1 of 2 thought this review was well written
In 1971, The Doors released their last album with Jim Morrison, L.A. Woman. One of the most popular Doors albums, it continues the blues-rock sound started on their previous effort Morrison Hotel, though in a different context. This album was recorded live and took about three days to make. After each p ftheir previous albums taking tediously longer and longer to record due to lack of material, not playing parts correctly, and overall just spending too much time trying to make everything from the mixing to the horn section perfect, The Doors just wanted to go back to how it was in the beginning – simply making songs and recording them live. Although it is highly regarded to its popularity from the hit singles Love Her Madly and Riders on the Storm, some fans, on the other hand, view the album as being filled with blues filler, which is true to some extent. One definite agreeable aspect of this album; however, is that the band has changed. This change brings on a fair share of notable pros and cons. Unfortunately for me, the cons outweigh the pros.
Jim Morrison, who had virtually drunk himself into uselessness by this point, takes on a new persona. You will not find him reciting psychedelic tales of mythology and mysticism; instead he opts to tell stories ranging from city life in Los Angeles to his self destruction. He seems to have gained some wisdom as he recounts his various experiences. His voice is scratchy, angry, and guttural as displayed in tracks like L’america and Crawling King Snake.
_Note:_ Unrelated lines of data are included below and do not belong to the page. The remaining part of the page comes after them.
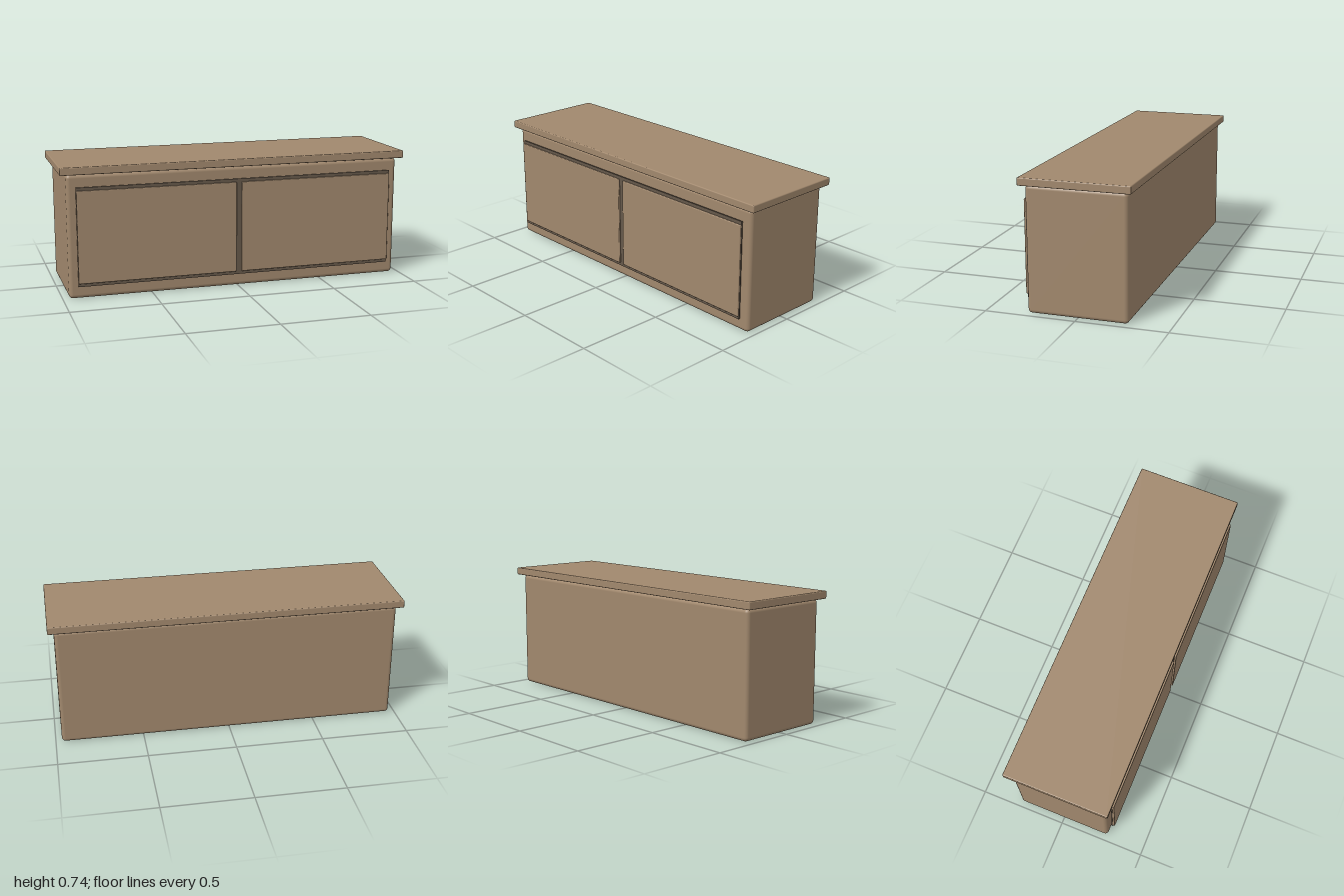
import * as THREE from 'three';
import { RoundedBoxGeometry } from 'three/addons/geometries/RoundedBoxGeometry.js';

export function createModel() {
  const model = new THREE.Group();
  model.name = 'sideboard';
  const wood = new THREE.MeshStandardMaterial({ color: 0xa1886d });
  const darkWood = new THREE.MeshStandardMaterial({ color: 0x65584a });

  // Box given by its min and max corners, with rounded edges if a radius is set
  function addBox(name, min, max, radius, material) {
    const size = max.map((v, i) => v - min[i]);
    const geometry = radius
      ? new RoundedBoxGeometry(...size, 4, radius)
      : new THREE.BoxGeometry(...size);
    const mesh = new THREE.Mesh(geometry, material);
    mesh.name = name;
    mesh.position.set(...max.map((v, i) => (v + min[i]) / 2));
    model.add(mesh);
  }

  // Cabinet body and overhanging top
  addBox('body', [-0.965, 0, -0.276], [0.965, 0.691, 0.276], 0.022, wood);
  addBox('top', [-1, 0.692, -0.302], [1, 0.735, 0.302], 0.006, wood);

  // Dark panel standing just off the body, showing around the doors
  addBox('backingPanel', [-0.915, 0.07, 0.284], [0.915, 0.622, 0.292], 0, darkWood);

  // Pair of sliding doors
  for (const [name, x0, x1] of [['leftDoor', 0.015, 0.915], ['rightDoor', -0.915, -0.015]]) {
    addBox(name, [x0, 0.088, 0.291], [x1, 0.605, 0.303], 0.005, wood);
  }

  return model;
}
The musicianship, while steady, occasionally falters and at times, fails to excite. John Densmore’s drumming isn’t as complicated as it once was. Rather than providing complex, jazzy fills, he resorts to a much more straight forward rock approach which can supply a good back beat to songs like Been Down So long. His playing is mostly just basic rock beats yet he’ll still occasionally show off his chops. Robby Krieger’s guitar playing is comfortable on the whole. Though some of his solos are full of clichéd blues licks that get old fast, they are for the most part, tasteful and concise. When he’s not soloing, you can find him comping out chord progressions adding another element to the band’s sound. As well as filling in the guitar role, he also contributes one of the album’s most popular hits, Love Her Madly. Ray Manzarek takes more of a back seat on this album than on others. Rather than playing in his trademark catchy carnival style, he lays back and chunks out chords, backing up the rest of the band. The downside, though, is that the new character he takes on lacks the groove that he once had. On the Changeling, for example, his keyboard lines attempt to bring back that hard to resist catchiness that dominated songs like When the Music’s Over and Soul Kitchen yet he fails and they are just kind of bland, simply put. Overall, the instrumentation is a little more reserved and bluesy which ultimately leads to a duller sound though the band members still show glimpses of greatness on certain tracks.
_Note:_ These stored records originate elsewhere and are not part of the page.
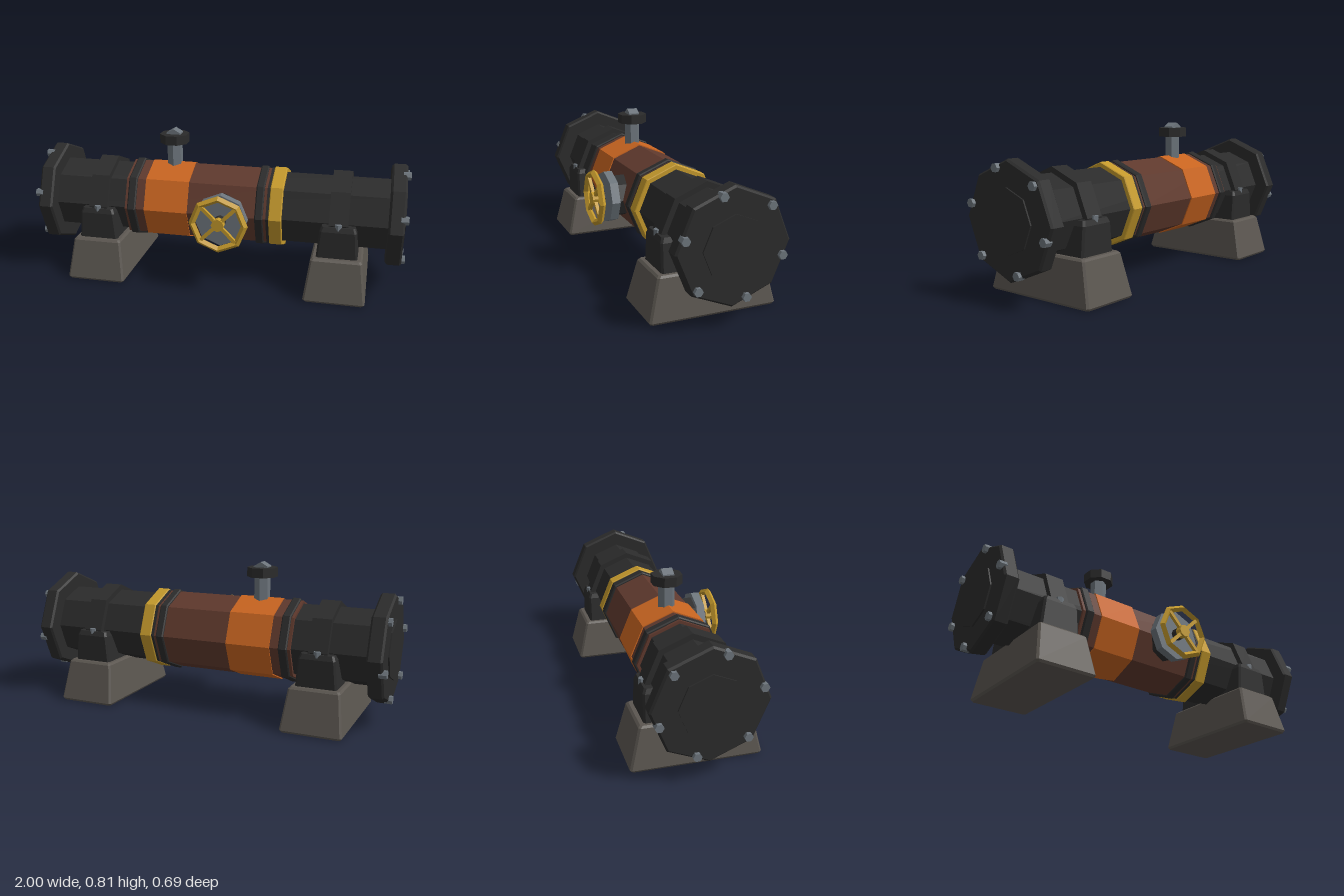
import * as THREE from 'three';
import { ConvexGeometry } from 'three/addons/geometries/ConvexGeometry.js';

const AXIS_Y = 0.4, AXIS_Z = -0.012;

export function createModel() {
  const mat = (name, color) => {
    const m = new THREE.MeshStandardMaterial({ color });
    m.name = name;
    return m;
  };
  const iron = mat('black iron', 0x2b2b2b);
  const rust = mat('rusty brown', 0x5f392d);
  const orange = mat('orange paint', 0xc86420);
  const gold = mat('brass yellow', 0xc4992c);
  const stone = mat('stone grey', 0x5b5650);
  const steel = mat('steel', 0x6c747b);

  const model = new THREE.Group();
  model.name = 'pipeValve';

  // Facet a geometry, then add it as a named mesh
  function add(parent, name, geo, material, x = 0, y = 0, z = 0) {
    const g = geo.index ? geo.toNonIndexed() : geo;
    g.computeVertexNormals();
    const mesh = new THREE.Mesh(g, material);
    mesh.name = name;
    mesh.position.set(x, y, z);
    parent.add(mesh);
    return mesh;
  }

  // Octagonal section along the pipe from x0 to x1 with small chamfers
  function section(name, x0, x1, r, material, bevel = 0) {
    const points = [[0, x0], [r - bevel, x0], [r, x0 + bevel], [r, x1 - bevel], [r - bevel, x1], [0, x1]]
      .filter((p, i) => bevel > 0 || (i !== 2 && i !== 3))
      .map(([a, b]) => new THREE.Vector2(a, b));
    const geo = new THREE.LatheGeometry(points, 8).rotateZ(-Math.PI / 2);
    return add(model, name, geo, material, 0, AXIS_Y, AXIS_Z);
  }

  // Chamfered block built from levels of [y, half width, half depth]
  function block(levels, cut) {
    const points = [];
    for (const [y, w, d] of levels)
      for (const sx of [-1, 1])
        for (const sz of [-1, 1])
          points.push(
            new THREE.Vector3(sx * (w - cut), y, sz * d),
            new THREE.Vector3(sx * w, y, sz * (d - cut)));
    return new ConvexGeometry(points);
  }

  // Pipe and its painted central body
  section('pipe', -0.92, 0.92, 0.2, iron);
  section('body', -0.505, 0.28, 0.216, rust);
  section('orangeBand', -0.395, -0.155, 0.222, orange);
  section('leftRing', 0.213, 0.257, 0.228, iron, 0.006);
  section('rightRing', -0.49, -0.443, 0.228, iron, 0.006);
  section('thinCollar', 0.272, 0.287, 0.22, iron);
  section('brassBand', 0.287, 0.355, 0.226, gold, 0.004);

  for (const side of [-1, 1]) {
    // End flange with raised cover and six bolts
    const span = (a, b) => side > 0 ? [a, b] : [-b, -a];
    section('flange', ...span(0.902, 0.982), 0.285, iron, 0.01);
    section('endCover', ...span(0.975, 0.99), 0.157, iron);
    for (let i = 0; i < 6; i++) {
      const a = Math.PI * (15 + 60 * i) / 180;
      const bolt = new THREE.CylinderGeometry(0.022, 0.022, 0.04, 6).rotateZ(Math.PI / 2);
      add(model, 'flangeBolt', bolt, steel, side * 0.98,
        AXIS_Y + 0.25 * Math.sin(a), AXIS_Z + 0.25 * Math.cos(a));
    }

    // Support: strap, saddle and sloping foot
    const x = side * 0.653;
    section('strap', x - 0.05, x + 0.05, 0.23, iron);
    add(model, 'saddle', block([
      [0.2, 0.11, 0.25], [0.37, 0.095, 0.25], [0.395, 0.085, 0.24],
    ], 0.01), iron, x, 0, AXIS_Z);
    add(model, 'foot', block([
      [0, 0.153, 0.322], [0.012, 0.161, 0.33], [0.217, 0.134, 0.281], [0.227, 0.124, 0.27],
    ], 0.01), stone, x, 0, AXIS_Z);
    for (const s of [-1, 1])
      add(model, 'saddleBolt', new THREE.CylinderGeometry(0.02, 0.02, 0.03, 6), steel,
        x, 0.395, AXIS_Z + s * 0.228);
  }

  // Front valve: neck, steel plate, shaft
  const valve = new THREE.Group();
  valve.name = 'frontValve';
  valve.position.set(0.045, AXIS_Y, 0);
  model.add(valve);
  const disc = (r, length) => new THREE.CylinderGeometry(r, r, length, 8).rotateX(Math.PI / 2);
  add(valve, 'neck', disc(0.113, 0.13), iron, 0, 0, 0.165);
  add(valve, 'plate', disc(0.14, 0.045), steel, 0, 0, 0.249);
  add(valve, 'shaft', disc(0.032, 0.07), iron, 0, 0, 0.29);

  // Hand wheel with crossed spokes
  add(valve, 'wheelRim', new THREE.TorusGeometry(0.139, 0.018, 4, 8), gold, 0, 0, 0.326);
  add(valve, 'wheelHub', disc(0.034, 0.036), gold, 0, 0, 0.326);
  for (const a of [-1, 1])
    add(valve, 'spokes', new THREE.BoxGeometry(0.018, 0.27, 0.018).rotateZ(a * Math.PI / 4),
      gold, 0, 0, 0.326);

  // Top stem with octagonal knob and nut
  const stem = new THREE.Group();
  stem.name = 'topValve';
  stem.position.set(-0.273, 0, AXIS_Z);
  model.add(stem);
  add(stem, 'stem', new THREE.CylinderGeometry(0.043, 0.043, 0.17, 6), steel, 0, 0.65, 0);
  add(stem, 'knob', new THREE.CylinderGeometry(0.081, 0.081, 0.05, 8).rotateY(Math.PI / 8),
    iron, 0, 0.755, 0);
  const nut = new THREE.CylinderGeometry(0.045, 0.045, 0.058, 6).rotateX(Math.PI / 2);
  add(stem, 'nut', nut, steel, 0, 0.764, 0);

  return model;
}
L.A. Woman and Riders on the Storm are the two most epic songs of the album. L.A. Woman starts off with a bass line at first before Mr. Densmore chirps in hitting the high hat. Next the piano starts playing crisp descending melodies. Soon to follow is the guitar mimicking whatever the piano is playing and all of the other instruments blend together very nicely. Before long, the band is jamming a t a comfortable pace, and the vocals start. They seem to be about city life in Los Angeles. The song continues on smoothly through changes in dynamics and structure for another 7 minutes as the song has no verse: chorus: verse pattern. Peppered throughout are euphoric instrumentals from each of the members. This epic concludes with Jim Morrison shouting “L.A. Woman!” at a high energy pace. Probably the most energetic moment on the album. Riders on the Storm serves as the grand finale to the record. It is a more mysterious, jazz influenced number with mostly the piano and drums, the latter of which is one of Mr. Densmore’s finer moments on the CD. The piano weaves in and out which makes the perfect complement for the effect of rain in the background. Whenever I listen to this song, connotations of sailors dressed in yellow coats in a boat in the ocean during a storm come to mind. Adding to the theme are the lyrics.
“Riders on the storm
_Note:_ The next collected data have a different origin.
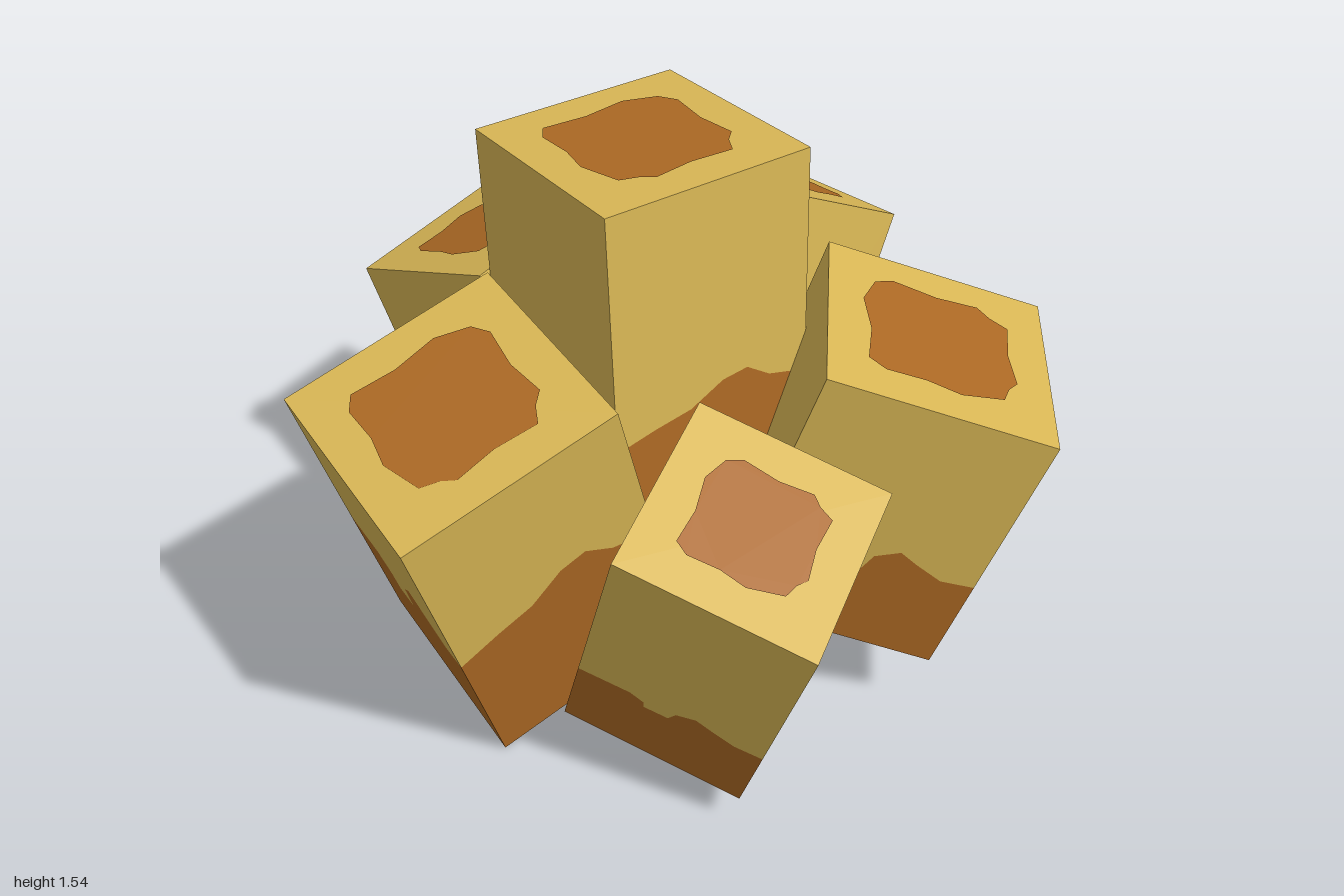
import * as THREE from 'three';
import { mergeGeometries } from 'three/addons/utils/BufferGeometryUtils.js';

// Wavy edge between crust and base on each side: [position across, height offset]
const WAVES = [
  [[0, 0], [0.28, 0.02], [0.36, -0.03], [0.37, -0.1], [0.5, -0.09], [0.53, 0.02], [0.63, 0.09], [0.72, 0.04], [0.85, -0.02], [1, 0]],
  [[0, 0], [0.2, 0.03], [0.38, 0.05], [0.55, 0.11], [0.68, 0.12], [0.8, 0.06], [1, 0.02]],
  [[0, 0.02], [0.2, 0.05], [0.35, 0.02], [0.42, -0.08], [0.52, -0.08], [0.58, 0.03], [0.8, 0.06], [1, 0.01]],
  [[0, 0.01], [0.18, 0.05], [0.4, 0.02], [0.6, 0.06], [0.82, 0.03], [1, 0]],
];

// Ragged patch on the top, in a unit square
const PATCH = [[-0.47, -0.4], [-0.36, -0.47], [-0.1, -0.46], [0.12, -0.5], [0.4, -0.42], [0.44, -0.3], [0.5, -0.22],
  [0.46, 0.05], [0.48, 0.34], [0.36, 0.4], [0.28, 0.48], [0, 0.45], [-0.3, 0.49], [-0.42, 0.42], [-0.5, 0.2], [-0.45, -0.1]];

// top: centre of the top face; u, v: directions of its right and front edges;
// split: share of the height covered by the crust; wave: strength of the wavy edge
const BLOCKS = [
  { name: 'centreBlock', top: [-0.135, 1.53, -0.06], u: [0.6, 0.03, 0.12], v: [-0.12, 0, 0.6], width: 0.605, height: 1.2, split: 0.56, wave: 0.7 },
  { name: 'frontBlock', top: [-0.105, 1.085, 0.64], u: [0.59, -0.08, 0.115], v: [-0.14, -0.17, 0.565], width: 0.605, height: 1.0, split: 0.53, wave: 1 },
  { name: 'leftFrontBlock', top: [0.655, 0.99, 0.37], u: [0.44, -0.14, -0.19], v: [0.17, -0.11, 0.465], width: 0.505, height: 0.8, split: 0.67, wave: 0.4 },
  { name: 'leftBackBlock', top: [0.585, 1.085, -0.41], u: [0.44, -0.175, -0.36], v: [0.38, -0.015, 0.48], width: 0.602, height: 0.81, split: 0.63, wave: 0.65 },
  { name: 'backBlock', top: [-0.185, 1.08, -0.79], u: [0.39, 0.04, 0.05], v: [-0.06, 0.18, 0.35], width: 0.4, height: 0.8, split: 0.66, wave: 0.4 },
  { name: 'rightBlock', top: [-0.735, 1.04, -0.01], u: [0.47, 0.165, -0.04], v: [0.06, -0.045, 0.498], width: 0.5, height: 0.8, split: 0.67, wave: 0.4 },
];

const flat = (points) => new THREE.ShapeGeometry(new THREE.Shape(points.map(([x, y]) => new THREE.Vector2(x, y))));

function makeBlock({ name, top, u, v, width, height, split, wave }, crustColor, baseColor) {
  const block = new THREE.Group();
  block.name = name;
  const half = width / 2;
  const crust = [];
  const base = [];

  // Four sides, each cut along the wavy edge
  WAVES.forEach((profile, i) => {
    const edge = profile.map(([s, dy]) => [s * width - half, (dy * wave - split) * height]);
    const back = [...edge].reverse();
    const place = (g) => g.translate(0, 0, half).rotateY(i * Math.PI / 2);
    crust.push(place(flat([...edge, [half, 0], [-half, 0]])));
    base.push(place(flat([[-half, -height], [half, -height], ...back])));
  });

  // Top and bottom faces
  crust.push(new THREE.PlaneGeometry(width, width).rotateX(-Math.PI / 2));
  base.push(new THREE.PlaneGeometry(width, width).rotateX(Math.PI / 2).translate(0, -height, 0));

  const add = (part, geometry, material) => {
    const mesh = new THREE.Mesh(geometry, material);
    mesh.name = part;
    block.add(mesh);
  };
  add('crust', mergeGeometries(crust), crustColor);
  add('base', mergeGeometries(base), baseColor);

  // Patch set just above the top, with an even margin around it
  const size = width - 0.19;
  const patch = flat(PATCH.map(([x, y]) => [x * size, y * size]));
  add('topPatch', patch.rotateX(-Math.PI / 2).translate(0, 0.003, 0), baseColor);

  // Lean the block along its top edges
  const x = new THREE.Vector3(...u).normalize();
  const y = new THREE.Vector3(...v).cross(x).normalize();
  const z = new THREE.Vector3().crossVectors(x, y);
  block.quaternion.setFromRotationMatrix(new THREE.Matrix4().makeBasis(x, y, z));
  block.position.set(...top);
  return block;
}

export function createModel() {
  const yellow = new THREE.MeshStandardMaterial({ color: 0xd9b755 });
  yellow.name = 'mustardYellow';
  const brown = new THREE.MeshStandardMaterial({ color: 0xac6924 });
  brown.name = 'rustBrown';

  const model = new THREE.Group();
  model.name = 'blockCluster';
  BLOCKS.forEach((spec) => model.add(makeBlock(spec, yellow, brown)));
  return model;
}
Riders on the storm
Into this house were born
Into this house were thrown
Like a dog without a bone
An actor out on loan
Riders on the Storm”
If you are a Doors fan, you may be thinking, “Hmmm, more mature Jim Morrison, new blues style, more grounded musicianship, etc. This must be a good record.” But in all truth, it’s not. Why? The answer lies in the fact that their new style is just plain boring. About two thirds of this CD is throwaway blues. Been Down So Long and Cars Hiss By My Window are prime examples. Both of them have lyrics that just about anyone could’ve thought up off the top of their head along with boring instrumentation that drags on for at least three and a half minutes. Crawling King Snake, an old John Lee Hooker song, falls victim to the same culprits. With its sexist lyrics and plain blandness, it is representative of the downfalls of this album. Producer Paul A. Rothchild dismissed the music on this album as “Lounge jazz,” and quit working with the Door because he couldn’t bear to see them turn so bad. The Changeling, L’america, and Hyacinth house are more of the same thing – sad attempts to bring back what they once had – intensity, energy, and excitement which are what shone through in their earlier releases. Though this may seem a little harsh, it’s true. While it would be inexcusable not to mention the good material – the catchy choruses in Love Her Madly(You’ve probably all heard the familiar chorus, “Don’t You Love Her as she’s walking out the door. / Like she has one thousand times before.”), the lyrical strength of The Wasp, the mediocre outweighs the good. It just seems that The Doors had lost the uniqueness that they used to be distinguished by. For fare-weather fans of the group, you should probably stay away from this and buy one of their earlier records if not something else. All in all, my opinion on this album is that the amount of filler can’t justify me to give it a higher rating than 2.5/5.